Only two alternatives to "fee for service" occur to me. We could put all doctors on the public payroll, make 'em GS13 civil servants. They get paid bi weekly whether they do anything or not. This way the doctors all work for Uncle Sam rather than for their patients. Obama would love this. I wouldn't.
Or, each patient pays the doctor a fixed yearly fee for which the doctor treats anything the patient might encounter. Depending upon the fee, this might be a good deal for us patients. For the doctor, it's scary. Sign on too many patients that get seriously ill and you are bankrupt. Come to think of it, this sounds like insurance, only the doctor is assuming the risks rather than an insurance company.
I love NPR, it has so much really wierd stuff on in the morning.

Tuesday, September 1, 2009

Surprise, you can find useful stuff at Tractor Supply

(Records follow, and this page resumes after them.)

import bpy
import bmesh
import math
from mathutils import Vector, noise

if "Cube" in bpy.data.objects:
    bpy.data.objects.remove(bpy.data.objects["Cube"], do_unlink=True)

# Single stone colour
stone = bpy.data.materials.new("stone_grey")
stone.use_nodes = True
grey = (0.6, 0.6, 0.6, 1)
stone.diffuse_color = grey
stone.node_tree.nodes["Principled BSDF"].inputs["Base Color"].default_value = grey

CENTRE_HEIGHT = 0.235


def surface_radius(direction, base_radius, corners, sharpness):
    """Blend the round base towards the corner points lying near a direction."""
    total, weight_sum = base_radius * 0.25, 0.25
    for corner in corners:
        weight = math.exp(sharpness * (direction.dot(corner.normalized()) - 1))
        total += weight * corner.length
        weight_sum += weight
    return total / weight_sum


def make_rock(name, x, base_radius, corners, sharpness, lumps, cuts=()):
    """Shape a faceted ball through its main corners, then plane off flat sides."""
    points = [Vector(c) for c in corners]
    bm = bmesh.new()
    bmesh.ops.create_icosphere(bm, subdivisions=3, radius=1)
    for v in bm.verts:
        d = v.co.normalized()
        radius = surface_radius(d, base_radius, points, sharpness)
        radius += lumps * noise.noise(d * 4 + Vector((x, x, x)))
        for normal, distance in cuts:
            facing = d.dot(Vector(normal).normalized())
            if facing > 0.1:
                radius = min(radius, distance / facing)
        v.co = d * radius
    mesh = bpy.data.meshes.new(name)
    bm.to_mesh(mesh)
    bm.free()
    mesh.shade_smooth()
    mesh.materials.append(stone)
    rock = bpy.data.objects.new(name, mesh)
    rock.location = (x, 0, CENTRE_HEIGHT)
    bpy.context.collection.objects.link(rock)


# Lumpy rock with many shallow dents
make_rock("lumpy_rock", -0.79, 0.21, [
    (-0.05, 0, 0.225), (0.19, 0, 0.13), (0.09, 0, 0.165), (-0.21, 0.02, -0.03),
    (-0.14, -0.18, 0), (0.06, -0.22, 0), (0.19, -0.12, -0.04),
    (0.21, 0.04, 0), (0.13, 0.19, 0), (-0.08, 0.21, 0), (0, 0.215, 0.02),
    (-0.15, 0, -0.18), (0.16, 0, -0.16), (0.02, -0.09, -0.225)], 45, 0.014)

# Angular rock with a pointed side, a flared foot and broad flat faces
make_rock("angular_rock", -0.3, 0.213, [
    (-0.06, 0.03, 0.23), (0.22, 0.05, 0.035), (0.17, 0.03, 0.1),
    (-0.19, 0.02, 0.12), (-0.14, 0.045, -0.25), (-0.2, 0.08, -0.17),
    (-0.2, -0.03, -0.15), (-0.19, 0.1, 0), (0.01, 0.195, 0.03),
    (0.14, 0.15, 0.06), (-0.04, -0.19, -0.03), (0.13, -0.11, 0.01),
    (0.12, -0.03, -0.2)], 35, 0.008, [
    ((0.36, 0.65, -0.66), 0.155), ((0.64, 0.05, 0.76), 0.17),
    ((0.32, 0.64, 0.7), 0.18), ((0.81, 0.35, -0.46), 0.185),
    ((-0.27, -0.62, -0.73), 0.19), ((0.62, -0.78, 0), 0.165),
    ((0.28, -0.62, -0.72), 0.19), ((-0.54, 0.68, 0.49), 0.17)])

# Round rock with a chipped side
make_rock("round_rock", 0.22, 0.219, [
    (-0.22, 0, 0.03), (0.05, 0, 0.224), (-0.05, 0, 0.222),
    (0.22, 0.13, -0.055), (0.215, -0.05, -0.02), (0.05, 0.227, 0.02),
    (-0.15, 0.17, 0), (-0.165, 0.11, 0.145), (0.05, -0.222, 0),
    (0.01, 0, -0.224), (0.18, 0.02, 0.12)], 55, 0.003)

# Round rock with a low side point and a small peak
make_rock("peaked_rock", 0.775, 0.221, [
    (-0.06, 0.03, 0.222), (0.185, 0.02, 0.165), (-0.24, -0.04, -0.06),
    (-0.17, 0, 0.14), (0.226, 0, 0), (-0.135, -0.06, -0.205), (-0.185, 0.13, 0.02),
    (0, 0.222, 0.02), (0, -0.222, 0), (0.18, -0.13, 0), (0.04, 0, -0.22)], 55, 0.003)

Tractor Supply, a national chain, opened a medium-box store up here in Littleton last fall. Lured by mail advertisements and coupons, I checked it out last year. At the time it seemed like a boutique for wannabe farmers, full of out door clothing, no-name hand tools from China, and 50 pound bags of dog food.
Til yesterday.
I needed a five inch pulley for a Craigslist jointer. No luck at Franconia Hardware (they had a four inch but no five inch), or NAPA. But the counterman at NAPA suggested Tractor Supply. And lo and behold, Tractor Supply had just the right pulley, American made even, hanging on pegboard next to the shelf of electric motors. A little pricey ($15) but when you need a part you need a part. But cheaper than Internet, with its $10 shipping charges for everything.